> **Work to be completed**
Extract every line of the material that holds the string "seat".

:: Given information ::

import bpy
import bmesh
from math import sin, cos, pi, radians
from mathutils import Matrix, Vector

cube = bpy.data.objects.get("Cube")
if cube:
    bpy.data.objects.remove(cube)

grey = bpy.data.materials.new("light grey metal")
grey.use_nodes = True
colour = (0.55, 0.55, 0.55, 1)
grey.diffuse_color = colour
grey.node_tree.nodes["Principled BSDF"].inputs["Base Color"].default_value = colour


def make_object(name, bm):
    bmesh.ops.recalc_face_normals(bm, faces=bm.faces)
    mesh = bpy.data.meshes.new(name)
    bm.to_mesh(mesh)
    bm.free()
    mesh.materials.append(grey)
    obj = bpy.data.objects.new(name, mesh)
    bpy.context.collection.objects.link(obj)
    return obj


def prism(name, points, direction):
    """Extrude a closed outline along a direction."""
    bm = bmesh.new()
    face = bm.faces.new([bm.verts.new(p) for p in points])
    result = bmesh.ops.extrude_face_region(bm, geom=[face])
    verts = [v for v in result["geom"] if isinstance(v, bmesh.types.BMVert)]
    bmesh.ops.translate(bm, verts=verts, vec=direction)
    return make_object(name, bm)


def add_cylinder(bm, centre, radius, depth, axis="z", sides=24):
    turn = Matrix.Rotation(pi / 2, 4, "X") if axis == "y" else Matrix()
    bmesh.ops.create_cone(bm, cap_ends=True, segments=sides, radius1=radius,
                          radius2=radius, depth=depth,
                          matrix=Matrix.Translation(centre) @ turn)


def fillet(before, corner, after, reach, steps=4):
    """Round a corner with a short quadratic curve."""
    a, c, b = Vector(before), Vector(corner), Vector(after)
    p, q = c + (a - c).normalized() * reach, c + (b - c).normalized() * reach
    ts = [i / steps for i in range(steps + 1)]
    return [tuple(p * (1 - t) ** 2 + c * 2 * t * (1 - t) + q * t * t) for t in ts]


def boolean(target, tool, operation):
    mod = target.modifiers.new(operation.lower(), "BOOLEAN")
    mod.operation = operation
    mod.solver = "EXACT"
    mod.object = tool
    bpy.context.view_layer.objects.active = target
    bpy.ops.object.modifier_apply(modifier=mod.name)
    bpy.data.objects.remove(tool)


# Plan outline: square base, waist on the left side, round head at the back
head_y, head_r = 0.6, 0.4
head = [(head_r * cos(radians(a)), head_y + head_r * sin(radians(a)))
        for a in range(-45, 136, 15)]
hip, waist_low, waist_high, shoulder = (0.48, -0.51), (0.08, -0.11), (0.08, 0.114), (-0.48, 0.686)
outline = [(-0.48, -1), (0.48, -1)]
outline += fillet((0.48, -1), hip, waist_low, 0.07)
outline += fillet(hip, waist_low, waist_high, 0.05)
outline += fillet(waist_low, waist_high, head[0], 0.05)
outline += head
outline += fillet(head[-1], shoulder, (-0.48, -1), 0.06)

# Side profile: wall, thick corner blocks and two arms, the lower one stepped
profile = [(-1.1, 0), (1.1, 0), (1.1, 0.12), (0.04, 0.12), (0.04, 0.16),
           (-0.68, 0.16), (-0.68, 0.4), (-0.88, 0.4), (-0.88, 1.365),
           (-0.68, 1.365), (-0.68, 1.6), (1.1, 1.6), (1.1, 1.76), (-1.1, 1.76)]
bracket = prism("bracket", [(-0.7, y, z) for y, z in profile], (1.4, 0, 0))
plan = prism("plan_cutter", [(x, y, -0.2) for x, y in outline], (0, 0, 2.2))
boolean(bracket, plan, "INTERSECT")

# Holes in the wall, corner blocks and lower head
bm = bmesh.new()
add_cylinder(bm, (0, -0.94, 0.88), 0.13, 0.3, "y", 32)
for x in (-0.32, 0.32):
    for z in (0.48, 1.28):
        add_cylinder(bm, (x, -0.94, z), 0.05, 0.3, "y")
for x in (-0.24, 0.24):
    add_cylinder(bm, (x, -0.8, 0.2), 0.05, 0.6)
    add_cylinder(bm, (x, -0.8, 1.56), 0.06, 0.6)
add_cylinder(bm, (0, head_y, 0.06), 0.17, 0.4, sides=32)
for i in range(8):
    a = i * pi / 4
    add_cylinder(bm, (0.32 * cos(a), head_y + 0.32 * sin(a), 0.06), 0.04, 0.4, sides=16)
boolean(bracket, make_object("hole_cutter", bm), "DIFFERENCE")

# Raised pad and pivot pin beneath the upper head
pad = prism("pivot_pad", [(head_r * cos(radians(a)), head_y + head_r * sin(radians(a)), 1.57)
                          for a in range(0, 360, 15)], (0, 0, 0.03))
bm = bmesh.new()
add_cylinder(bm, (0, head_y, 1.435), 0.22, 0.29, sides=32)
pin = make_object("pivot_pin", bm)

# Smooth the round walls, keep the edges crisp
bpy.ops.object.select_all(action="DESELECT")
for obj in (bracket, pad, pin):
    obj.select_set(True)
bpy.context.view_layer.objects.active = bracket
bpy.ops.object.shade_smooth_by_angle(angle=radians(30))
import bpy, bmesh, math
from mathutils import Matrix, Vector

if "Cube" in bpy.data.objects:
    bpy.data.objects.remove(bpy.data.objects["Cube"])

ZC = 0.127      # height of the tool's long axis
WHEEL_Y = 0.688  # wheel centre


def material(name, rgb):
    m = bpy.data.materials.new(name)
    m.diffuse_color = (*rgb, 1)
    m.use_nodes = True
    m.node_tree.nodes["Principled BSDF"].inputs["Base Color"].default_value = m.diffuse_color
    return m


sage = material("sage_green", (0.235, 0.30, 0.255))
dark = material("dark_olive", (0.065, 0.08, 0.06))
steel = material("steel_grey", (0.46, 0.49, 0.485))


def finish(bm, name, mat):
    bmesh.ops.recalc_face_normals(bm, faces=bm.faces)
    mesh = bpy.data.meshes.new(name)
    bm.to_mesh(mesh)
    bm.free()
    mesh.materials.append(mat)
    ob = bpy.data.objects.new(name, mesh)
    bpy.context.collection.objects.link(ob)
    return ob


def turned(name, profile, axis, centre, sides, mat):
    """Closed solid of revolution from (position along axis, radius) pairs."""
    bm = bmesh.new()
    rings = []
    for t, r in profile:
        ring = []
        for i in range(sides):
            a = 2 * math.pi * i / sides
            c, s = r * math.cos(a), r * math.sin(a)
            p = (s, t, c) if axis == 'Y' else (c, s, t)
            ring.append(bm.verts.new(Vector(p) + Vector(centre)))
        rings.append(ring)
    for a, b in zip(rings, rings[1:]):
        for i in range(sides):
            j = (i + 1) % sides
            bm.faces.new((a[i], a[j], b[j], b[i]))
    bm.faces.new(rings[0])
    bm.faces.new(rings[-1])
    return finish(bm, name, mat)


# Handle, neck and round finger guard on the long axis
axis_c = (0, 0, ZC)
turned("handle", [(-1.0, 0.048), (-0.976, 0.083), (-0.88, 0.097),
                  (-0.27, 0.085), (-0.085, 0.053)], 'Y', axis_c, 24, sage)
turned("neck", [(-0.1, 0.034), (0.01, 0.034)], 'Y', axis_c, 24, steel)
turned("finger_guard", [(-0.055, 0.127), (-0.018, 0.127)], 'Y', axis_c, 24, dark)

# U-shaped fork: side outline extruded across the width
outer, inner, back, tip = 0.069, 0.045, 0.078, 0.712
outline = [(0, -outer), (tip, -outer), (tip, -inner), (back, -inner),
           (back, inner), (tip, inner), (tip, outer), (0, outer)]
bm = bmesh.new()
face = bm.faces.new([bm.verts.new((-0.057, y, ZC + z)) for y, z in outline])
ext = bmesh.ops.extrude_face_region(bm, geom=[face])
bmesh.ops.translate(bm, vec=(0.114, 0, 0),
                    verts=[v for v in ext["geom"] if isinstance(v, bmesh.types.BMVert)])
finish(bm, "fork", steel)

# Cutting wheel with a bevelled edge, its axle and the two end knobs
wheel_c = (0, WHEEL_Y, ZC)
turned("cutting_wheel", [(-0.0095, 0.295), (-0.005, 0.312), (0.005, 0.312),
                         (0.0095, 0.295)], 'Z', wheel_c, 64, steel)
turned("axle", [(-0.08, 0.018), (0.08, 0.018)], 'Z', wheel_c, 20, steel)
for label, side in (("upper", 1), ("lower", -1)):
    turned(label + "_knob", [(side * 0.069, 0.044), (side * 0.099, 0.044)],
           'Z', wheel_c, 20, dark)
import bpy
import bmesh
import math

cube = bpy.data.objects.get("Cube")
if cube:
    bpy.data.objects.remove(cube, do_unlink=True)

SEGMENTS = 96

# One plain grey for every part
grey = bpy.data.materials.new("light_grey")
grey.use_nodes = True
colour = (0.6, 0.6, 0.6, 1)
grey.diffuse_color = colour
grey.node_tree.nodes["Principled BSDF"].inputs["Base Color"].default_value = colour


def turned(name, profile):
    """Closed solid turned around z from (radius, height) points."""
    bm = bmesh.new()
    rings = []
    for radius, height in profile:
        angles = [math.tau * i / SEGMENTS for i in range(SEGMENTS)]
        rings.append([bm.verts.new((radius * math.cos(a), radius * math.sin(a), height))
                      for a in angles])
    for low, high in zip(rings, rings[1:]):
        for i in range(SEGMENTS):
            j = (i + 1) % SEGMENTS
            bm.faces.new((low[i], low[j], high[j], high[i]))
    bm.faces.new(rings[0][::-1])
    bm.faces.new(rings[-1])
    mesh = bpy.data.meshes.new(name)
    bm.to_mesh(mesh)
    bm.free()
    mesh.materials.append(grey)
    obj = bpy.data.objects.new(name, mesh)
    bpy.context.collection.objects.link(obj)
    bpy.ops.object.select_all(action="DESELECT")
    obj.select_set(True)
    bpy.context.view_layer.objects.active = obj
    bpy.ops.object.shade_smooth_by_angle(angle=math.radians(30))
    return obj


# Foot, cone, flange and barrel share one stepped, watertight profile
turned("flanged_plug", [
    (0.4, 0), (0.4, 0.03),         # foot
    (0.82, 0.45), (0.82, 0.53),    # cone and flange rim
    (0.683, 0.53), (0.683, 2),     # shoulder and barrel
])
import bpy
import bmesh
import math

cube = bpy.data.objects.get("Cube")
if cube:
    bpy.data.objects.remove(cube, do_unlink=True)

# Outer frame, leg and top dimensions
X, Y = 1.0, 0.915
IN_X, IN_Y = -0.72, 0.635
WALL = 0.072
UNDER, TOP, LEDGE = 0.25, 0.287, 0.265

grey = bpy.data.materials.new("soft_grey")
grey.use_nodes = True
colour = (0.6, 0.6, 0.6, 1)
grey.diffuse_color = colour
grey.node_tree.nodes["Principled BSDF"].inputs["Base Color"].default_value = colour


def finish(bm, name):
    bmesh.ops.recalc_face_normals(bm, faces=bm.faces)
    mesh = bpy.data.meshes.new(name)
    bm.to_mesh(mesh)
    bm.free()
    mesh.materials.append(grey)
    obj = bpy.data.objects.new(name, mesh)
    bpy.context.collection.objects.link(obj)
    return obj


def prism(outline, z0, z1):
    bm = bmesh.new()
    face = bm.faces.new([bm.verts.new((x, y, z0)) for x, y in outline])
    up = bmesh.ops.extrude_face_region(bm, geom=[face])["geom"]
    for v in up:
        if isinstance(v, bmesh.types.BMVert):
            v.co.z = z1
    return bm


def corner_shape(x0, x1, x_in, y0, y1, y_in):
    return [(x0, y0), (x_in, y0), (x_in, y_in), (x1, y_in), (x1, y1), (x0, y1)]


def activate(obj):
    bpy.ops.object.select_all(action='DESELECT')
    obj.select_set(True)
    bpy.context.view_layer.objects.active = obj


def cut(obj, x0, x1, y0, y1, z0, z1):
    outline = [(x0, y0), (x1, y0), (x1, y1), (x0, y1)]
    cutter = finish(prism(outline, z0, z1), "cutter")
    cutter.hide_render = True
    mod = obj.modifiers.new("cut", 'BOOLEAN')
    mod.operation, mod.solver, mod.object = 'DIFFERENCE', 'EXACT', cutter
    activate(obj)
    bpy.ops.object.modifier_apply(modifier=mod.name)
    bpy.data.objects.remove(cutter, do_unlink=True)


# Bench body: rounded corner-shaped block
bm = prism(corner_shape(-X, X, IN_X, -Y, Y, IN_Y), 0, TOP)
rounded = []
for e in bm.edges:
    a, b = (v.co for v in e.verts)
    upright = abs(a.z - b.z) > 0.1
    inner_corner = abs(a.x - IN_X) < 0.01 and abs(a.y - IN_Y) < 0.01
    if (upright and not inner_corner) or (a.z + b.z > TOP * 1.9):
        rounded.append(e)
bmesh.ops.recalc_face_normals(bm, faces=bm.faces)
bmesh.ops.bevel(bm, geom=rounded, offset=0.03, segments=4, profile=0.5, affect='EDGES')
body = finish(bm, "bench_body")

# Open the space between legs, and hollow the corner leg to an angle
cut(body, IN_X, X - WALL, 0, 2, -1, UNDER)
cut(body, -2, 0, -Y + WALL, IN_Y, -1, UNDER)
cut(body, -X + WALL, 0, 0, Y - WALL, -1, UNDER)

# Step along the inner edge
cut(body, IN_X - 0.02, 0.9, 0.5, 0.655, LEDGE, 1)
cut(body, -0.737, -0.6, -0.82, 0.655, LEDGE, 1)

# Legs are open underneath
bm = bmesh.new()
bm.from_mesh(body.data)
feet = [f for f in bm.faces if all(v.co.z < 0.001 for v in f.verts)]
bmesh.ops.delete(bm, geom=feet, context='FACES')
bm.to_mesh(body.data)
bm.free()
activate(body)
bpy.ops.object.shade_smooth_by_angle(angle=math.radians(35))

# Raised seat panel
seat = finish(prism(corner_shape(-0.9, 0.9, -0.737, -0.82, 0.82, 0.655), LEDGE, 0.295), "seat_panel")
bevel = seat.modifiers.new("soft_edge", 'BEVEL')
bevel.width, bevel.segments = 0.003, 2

:::

> **Exercise solution**
# Raised seat panel
seat = finish(prism(corner_shape(-0.9, 0.9, -0.737, -0.82, 0.82, 0.655), LEDGE, 0.295), "seat_panel")
bevel = seat.modifiers.new("soft_edge", 'BEVEL')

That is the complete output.